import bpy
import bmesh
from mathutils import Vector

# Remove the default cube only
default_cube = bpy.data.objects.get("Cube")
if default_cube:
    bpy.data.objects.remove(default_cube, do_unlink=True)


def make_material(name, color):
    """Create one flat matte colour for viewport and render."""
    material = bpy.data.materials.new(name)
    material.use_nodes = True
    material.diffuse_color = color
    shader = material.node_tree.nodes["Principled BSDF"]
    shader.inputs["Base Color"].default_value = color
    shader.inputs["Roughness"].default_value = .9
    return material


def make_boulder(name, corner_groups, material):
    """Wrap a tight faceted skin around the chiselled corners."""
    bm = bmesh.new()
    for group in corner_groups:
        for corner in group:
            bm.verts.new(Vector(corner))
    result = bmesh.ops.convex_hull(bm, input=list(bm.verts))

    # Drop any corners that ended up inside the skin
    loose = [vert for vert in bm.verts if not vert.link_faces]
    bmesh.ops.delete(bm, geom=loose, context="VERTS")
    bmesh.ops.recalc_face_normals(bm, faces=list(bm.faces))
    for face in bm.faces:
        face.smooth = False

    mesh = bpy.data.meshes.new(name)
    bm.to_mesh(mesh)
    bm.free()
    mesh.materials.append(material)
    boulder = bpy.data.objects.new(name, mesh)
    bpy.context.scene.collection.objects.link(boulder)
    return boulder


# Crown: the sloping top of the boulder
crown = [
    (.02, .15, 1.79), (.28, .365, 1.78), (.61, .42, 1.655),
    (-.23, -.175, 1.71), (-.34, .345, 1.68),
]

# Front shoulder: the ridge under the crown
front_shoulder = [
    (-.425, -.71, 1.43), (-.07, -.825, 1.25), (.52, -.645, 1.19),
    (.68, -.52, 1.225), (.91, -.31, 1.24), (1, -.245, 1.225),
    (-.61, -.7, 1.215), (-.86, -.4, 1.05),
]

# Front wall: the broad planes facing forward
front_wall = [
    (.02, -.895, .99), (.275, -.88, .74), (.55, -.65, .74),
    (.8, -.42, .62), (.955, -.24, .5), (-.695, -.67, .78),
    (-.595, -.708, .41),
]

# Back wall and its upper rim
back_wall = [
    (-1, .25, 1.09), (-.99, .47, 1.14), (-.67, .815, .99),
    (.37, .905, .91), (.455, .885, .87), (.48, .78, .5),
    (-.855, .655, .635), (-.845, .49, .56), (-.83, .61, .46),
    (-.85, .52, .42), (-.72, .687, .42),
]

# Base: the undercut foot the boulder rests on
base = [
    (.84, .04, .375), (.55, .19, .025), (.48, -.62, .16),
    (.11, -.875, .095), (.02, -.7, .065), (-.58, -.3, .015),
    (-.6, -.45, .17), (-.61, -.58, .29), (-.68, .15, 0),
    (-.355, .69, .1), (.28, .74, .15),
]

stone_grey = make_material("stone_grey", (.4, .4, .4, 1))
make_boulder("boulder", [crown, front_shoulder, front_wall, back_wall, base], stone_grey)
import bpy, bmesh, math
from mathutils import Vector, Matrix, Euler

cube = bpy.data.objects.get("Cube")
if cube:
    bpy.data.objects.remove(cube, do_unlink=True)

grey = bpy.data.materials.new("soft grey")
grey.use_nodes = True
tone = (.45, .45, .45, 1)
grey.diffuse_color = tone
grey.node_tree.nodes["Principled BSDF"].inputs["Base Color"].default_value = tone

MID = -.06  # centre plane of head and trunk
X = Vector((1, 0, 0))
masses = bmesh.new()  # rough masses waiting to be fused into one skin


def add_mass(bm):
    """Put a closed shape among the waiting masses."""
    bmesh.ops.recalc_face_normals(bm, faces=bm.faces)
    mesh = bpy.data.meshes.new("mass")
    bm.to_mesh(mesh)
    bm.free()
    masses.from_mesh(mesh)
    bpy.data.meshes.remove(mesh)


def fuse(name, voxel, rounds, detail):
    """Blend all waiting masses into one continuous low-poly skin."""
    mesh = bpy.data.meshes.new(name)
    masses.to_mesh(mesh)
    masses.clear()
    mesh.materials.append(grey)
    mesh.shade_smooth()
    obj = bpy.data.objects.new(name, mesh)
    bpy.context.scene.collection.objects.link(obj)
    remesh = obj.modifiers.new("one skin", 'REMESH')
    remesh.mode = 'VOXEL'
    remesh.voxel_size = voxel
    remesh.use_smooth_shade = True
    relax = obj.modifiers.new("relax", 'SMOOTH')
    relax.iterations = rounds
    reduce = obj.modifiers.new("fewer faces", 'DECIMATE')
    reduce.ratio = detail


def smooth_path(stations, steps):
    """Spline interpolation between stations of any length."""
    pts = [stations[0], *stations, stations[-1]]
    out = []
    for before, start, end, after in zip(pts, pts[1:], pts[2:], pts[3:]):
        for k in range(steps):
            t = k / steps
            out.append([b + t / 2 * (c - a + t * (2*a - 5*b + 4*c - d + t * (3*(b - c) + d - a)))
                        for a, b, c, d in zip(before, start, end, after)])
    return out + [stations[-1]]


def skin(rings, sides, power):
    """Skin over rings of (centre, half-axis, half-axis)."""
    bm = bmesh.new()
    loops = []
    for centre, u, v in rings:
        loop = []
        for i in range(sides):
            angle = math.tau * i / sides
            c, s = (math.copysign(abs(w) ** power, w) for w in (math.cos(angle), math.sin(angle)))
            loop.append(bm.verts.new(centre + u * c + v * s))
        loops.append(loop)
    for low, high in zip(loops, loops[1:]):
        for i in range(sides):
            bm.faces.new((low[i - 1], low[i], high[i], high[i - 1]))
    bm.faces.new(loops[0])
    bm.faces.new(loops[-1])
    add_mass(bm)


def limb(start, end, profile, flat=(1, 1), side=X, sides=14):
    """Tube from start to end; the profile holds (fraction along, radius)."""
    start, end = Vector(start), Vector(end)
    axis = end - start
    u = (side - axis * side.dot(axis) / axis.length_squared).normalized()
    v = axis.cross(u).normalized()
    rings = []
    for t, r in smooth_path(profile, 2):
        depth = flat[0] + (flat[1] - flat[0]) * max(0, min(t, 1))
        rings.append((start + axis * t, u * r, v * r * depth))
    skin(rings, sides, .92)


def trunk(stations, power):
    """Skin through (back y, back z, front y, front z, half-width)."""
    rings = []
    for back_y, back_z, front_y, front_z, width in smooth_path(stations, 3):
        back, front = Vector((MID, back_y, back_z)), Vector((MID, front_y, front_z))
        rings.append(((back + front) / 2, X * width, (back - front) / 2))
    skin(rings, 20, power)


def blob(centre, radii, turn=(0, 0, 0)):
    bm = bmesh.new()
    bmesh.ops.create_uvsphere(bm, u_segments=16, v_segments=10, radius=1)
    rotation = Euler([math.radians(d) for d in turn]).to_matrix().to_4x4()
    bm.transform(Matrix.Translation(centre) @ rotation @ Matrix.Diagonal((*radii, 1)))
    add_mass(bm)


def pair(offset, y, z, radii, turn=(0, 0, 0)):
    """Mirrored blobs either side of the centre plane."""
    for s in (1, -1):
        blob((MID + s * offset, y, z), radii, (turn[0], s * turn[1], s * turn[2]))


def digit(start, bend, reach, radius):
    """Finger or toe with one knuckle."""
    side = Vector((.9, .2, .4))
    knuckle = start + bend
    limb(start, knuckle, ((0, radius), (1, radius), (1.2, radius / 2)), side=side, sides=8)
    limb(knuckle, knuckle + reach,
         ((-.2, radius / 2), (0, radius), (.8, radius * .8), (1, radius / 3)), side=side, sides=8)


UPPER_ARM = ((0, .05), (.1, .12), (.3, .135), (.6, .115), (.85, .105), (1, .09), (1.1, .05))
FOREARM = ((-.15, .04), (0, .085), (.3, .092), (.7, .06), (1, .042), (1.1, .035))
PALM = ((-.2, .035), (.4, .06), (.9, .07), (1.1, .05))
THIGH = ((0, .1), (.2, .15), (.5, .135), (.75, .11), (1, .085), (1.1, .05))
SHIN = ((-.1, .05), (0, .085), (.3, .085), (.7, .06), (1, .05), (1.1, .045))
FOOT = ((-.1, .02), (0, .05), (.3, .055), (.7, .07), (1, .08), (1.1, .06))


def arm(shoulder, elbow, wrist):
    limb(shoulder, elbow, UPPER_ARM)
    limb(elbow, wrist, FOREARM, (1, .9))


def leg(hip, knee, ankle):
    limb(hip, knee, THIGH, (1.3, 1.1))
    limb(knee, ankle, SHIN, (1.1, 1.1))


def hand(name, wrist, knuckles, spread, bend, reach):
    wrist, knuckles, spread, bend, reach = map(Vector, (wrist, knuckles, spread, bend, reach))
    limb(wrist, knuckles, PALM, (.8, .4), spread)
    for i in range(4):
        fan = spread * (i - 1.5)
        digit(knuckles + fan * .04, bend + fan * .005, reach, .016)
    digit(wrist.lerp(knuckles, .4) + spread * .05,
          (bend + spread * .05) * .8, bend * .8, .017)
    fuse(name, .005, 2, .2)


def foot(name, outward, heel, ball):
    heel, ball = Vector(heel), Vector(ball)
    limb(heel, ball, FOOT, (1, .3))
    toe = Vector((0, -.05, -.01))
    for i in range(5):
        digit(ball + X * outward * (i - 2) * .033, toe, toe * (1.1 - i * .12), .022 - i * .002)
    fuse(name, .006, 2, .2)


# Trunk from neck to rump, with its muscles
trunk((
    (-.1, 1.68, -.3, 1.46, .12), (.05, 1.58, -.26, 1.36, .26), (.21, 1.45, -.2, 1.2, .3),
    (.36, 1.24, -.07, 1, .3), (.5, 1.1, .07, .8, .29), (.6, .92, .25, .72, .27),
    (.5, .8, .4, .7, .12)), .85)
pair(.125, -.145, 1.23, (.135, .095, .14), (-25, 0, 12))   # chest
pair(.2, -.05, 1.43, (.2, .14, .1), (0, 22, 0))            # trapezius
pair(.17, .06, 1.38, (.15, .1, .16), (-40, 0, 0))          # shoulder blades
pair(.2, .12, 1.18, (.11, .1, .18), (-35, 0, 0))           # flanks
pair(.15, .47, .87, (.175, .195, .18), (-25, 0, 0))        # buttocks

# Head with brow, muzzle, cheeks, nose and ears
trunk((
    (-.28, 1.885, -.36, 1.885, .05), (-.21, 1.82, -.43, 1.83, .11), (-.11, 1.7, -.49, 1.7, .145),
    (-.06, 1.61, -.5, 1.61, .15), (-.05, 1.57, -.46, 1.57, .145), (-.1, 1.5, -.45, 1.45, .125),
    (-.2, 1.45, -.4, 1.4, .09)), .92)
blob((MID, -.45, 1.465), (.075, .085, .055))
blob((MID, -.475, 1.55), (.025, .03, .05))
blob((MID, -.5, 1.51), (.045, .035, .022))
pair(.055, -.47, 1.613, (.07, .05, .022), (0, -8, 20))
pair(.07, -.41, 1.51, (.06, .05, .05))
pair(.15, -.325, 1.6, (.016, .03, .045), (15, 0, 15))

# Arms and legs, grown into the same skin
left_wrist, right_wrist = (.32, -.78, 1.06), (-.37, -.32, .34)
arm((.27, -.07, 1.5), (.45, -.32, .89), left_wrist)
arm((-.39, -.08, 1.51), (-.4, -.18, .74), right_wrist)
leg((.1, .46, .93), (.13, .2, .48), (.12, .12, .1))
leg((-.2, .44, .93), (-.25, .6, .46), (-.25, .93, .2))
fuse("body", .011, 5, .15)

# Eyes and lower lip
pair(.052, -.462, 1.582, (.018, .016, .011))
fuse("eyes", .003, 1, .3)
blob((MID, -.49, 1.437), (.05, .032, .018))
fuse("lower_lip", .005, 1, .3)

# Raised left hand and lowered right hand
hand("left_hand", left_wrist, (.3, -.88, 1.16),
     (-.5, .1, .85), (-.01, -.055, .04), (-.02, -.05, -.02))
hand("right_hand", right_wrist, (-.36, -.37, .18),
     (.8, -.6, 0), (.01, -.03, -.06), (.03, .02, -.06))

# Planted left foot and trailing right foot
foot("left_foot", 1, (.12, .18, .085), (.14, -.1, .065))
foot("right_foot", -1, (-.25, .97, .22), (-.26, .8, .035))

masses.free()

::::

Reproduce, please, the lines of the material from its first line down to the line containing "one flat matte", keeping both ends and nothing beyond them.

**Exercise output**
import bpy
import bmesh
from mathutils import Vector

# Remove the default cube only
default_cube = bpy.data.objects.get("Cube")
if default_cube:
    bpy.data.objects.remove(default_cube, do_unlink=True)


def make_material(name, color):
    """Create one flat matte colour for viewport and render."""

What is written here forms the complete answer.